This winter, we’ve had plenty of snow. For some, that’s been trying. For others, it’s been inspiring.
Take Laura Wootton, for example. Last year, during the pandemic, Laura decided that she was going to create snow hearts for people to find. She told me that she was inspired by all of the hearts that she comes across in nature, ever since her dad passed away in 2017. When she would come across a pebble that resembled a heart, or a heart-shaped leaf, she would think of her dad.
Knowing how much she was heartened by her discoveries, she felt that she had something to offer to others. That’s when she began to make the snow hearts. This year, she has made 50 and 60 of the artistic creations. She has been know to do upwards of 15 in one day. Of course there has to be enough snow, and the right “packability.”
Her ephemeral snow hearts are a gift to Buffalo. That said, I was surprised when she told me that she was originally from New Jersey. Her mother has family connections in Buffalo, so upon moving here in 2020, Laura followed.
“I’ve been coming to Buffalo since I was born,” she told me. “We would visit 2 or three times a year for vacations. Up until my dad died, I was pretty much living in New Jersey, although I was traveling a lot, and staying in other cities. When I followed my mom to Buffalo, I ended up really liking being here. One day last winter I asked myself, ‘Why not make hearts for other people to find?’ It was pretty gloomy out, and I was feeling glum. Making the hearts cheered me up so much that I was actually sad when winter ended. Once the snow was gone, I chalked hearts on city sidewalks. This year, I was excited to see snow again – along with the hearts, I write the word love into the snow banks. I also sculpt tiny hearts and put them in the trees. This is my favorite thing to do, once the shoveling is done of course. Work before pleasure [laughing].”
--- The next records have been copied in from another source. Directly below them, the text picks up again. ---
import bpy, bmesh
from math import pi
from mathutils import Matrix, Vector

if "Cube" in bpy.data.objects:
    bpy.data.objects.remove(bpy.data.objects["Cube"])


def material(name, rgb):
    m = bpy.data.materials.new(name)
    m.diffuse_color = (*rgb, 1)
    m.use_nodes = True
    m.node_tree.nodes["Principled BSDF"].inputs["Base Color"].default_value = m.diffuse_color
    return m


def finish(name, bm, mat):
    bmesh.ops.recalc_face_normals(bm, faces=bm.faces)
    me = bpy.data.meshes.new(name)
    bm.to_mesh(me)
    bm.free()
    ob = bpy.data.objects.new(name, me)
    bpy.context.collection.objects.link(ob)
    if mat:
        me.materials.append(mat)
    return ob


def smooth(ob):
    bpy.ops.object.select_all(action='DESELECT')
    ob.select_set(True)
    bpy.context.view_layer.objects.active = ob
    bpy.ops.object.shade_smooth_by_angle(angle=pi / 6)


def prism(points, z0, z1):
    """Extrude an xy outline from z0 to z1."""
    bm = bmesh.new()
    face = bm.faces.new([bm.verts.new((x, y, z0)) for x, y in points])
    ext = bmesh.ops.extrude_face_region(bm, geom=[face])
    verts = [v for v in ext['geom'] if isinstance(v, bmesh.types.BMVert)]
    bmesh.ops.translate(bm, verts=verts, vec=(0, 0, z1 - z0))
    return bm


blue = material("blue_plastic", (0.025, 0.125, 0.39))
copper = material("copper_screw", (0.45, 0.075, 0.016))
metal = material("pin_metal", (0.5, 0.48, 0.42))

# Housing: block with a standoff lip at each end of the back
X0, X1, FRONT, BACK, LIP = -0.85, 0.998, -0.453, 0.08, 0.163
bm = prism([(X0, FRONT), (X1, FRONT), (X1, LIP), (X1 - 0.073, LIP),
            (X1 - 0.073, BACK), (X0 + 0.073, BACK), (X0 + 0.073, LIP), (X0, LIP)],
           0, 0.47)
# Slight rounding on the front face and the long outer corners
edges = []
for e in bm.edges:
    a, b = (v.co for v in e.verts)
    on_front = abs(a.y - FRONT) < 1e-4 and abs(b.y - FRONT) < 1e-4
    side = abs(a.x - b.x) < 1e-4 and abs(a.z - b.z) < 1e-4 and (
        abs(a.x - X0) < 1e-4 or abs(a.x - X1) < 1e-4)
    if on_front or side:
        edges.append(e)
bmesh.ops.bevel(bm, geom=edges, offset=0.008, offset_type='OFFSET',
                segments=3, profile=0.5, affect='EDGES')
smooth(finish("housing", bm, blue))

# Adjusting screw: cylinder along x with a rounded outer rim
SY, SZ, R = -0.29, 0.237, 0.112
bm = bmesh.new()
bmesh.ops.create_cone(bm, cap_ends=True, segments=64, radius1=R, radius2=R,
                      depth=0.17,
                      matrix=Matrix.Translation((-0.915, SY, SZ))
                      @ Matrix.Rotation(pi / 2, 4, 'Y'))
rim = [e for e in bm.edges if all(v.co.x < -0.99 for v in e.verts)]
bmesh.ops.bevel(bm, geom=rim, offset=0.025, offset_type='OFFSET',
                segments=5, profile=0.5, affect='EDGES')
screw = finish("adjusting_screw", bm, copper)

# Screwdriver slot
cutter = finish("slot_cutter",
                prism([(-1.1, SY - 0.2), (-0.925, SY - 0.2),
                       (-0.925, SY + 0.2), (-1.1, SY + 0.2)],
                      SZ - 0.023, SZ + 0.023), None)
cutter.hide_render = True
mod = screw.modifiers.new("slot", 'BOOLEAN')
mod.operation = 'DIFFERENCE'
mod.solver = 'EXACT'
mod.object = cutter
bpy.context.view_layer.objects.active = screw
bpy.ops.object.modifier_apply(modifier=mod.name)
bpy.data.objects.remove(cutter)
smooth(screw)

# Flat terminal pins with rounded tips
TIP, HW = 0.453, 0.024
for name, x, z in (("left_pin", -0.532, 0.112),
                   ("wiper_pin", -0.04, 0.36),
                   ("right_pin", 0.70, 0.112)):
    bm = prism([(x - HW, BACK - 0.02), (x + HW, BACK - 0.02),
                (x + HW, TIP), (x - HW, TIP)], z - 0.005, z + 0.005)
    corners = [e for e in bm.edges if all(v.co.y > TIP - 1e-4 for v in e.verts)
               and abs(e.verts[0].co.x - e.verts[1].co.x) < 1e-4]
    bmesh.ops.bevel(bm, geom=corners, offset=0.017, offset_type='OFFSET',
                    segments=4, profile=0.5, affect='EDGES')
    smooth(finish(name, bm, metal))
When I asked Laura if she was an artist, she said, “I’m starting to accept myself as one. The last few years a lot of things have changed for me. I put so much effort into these hearts, and spend a lot of time on them. During the pandemic I was inspired to write a children’s book… my mother suggested that I put the hearts in the book. I always look for the love that’s around. I want to inspire other people with these creations. I made one for my neighbor yesterday, but the sun melted it and it fell over. I’m making one right now as we are on the phone. For me, it’s like a meditation. It’s snow art. I love the reactions when people see the hearts. They stop to thank me. The other day a man said, ‘I found the heartist!’ when he saw me making one.”
Coming from someone who is not an artist in any capacity, I am amazed at, and thankful for, Laura’s thoughtful gesture. “Let’s go build a snow heart together!” she exclaimed, upon learning of my lack of artistic ability. “I’ll teach you!”
I told Laura that I would join her on one of her heartistic adventures in the near future. Might there be a Part II to this heartfelt story? I certainly hope so.
Maybe this could be the start of a city-wide winter movement, led by Laura?
Photos by Laura, Tom Barnes, and Therese Forton Barnes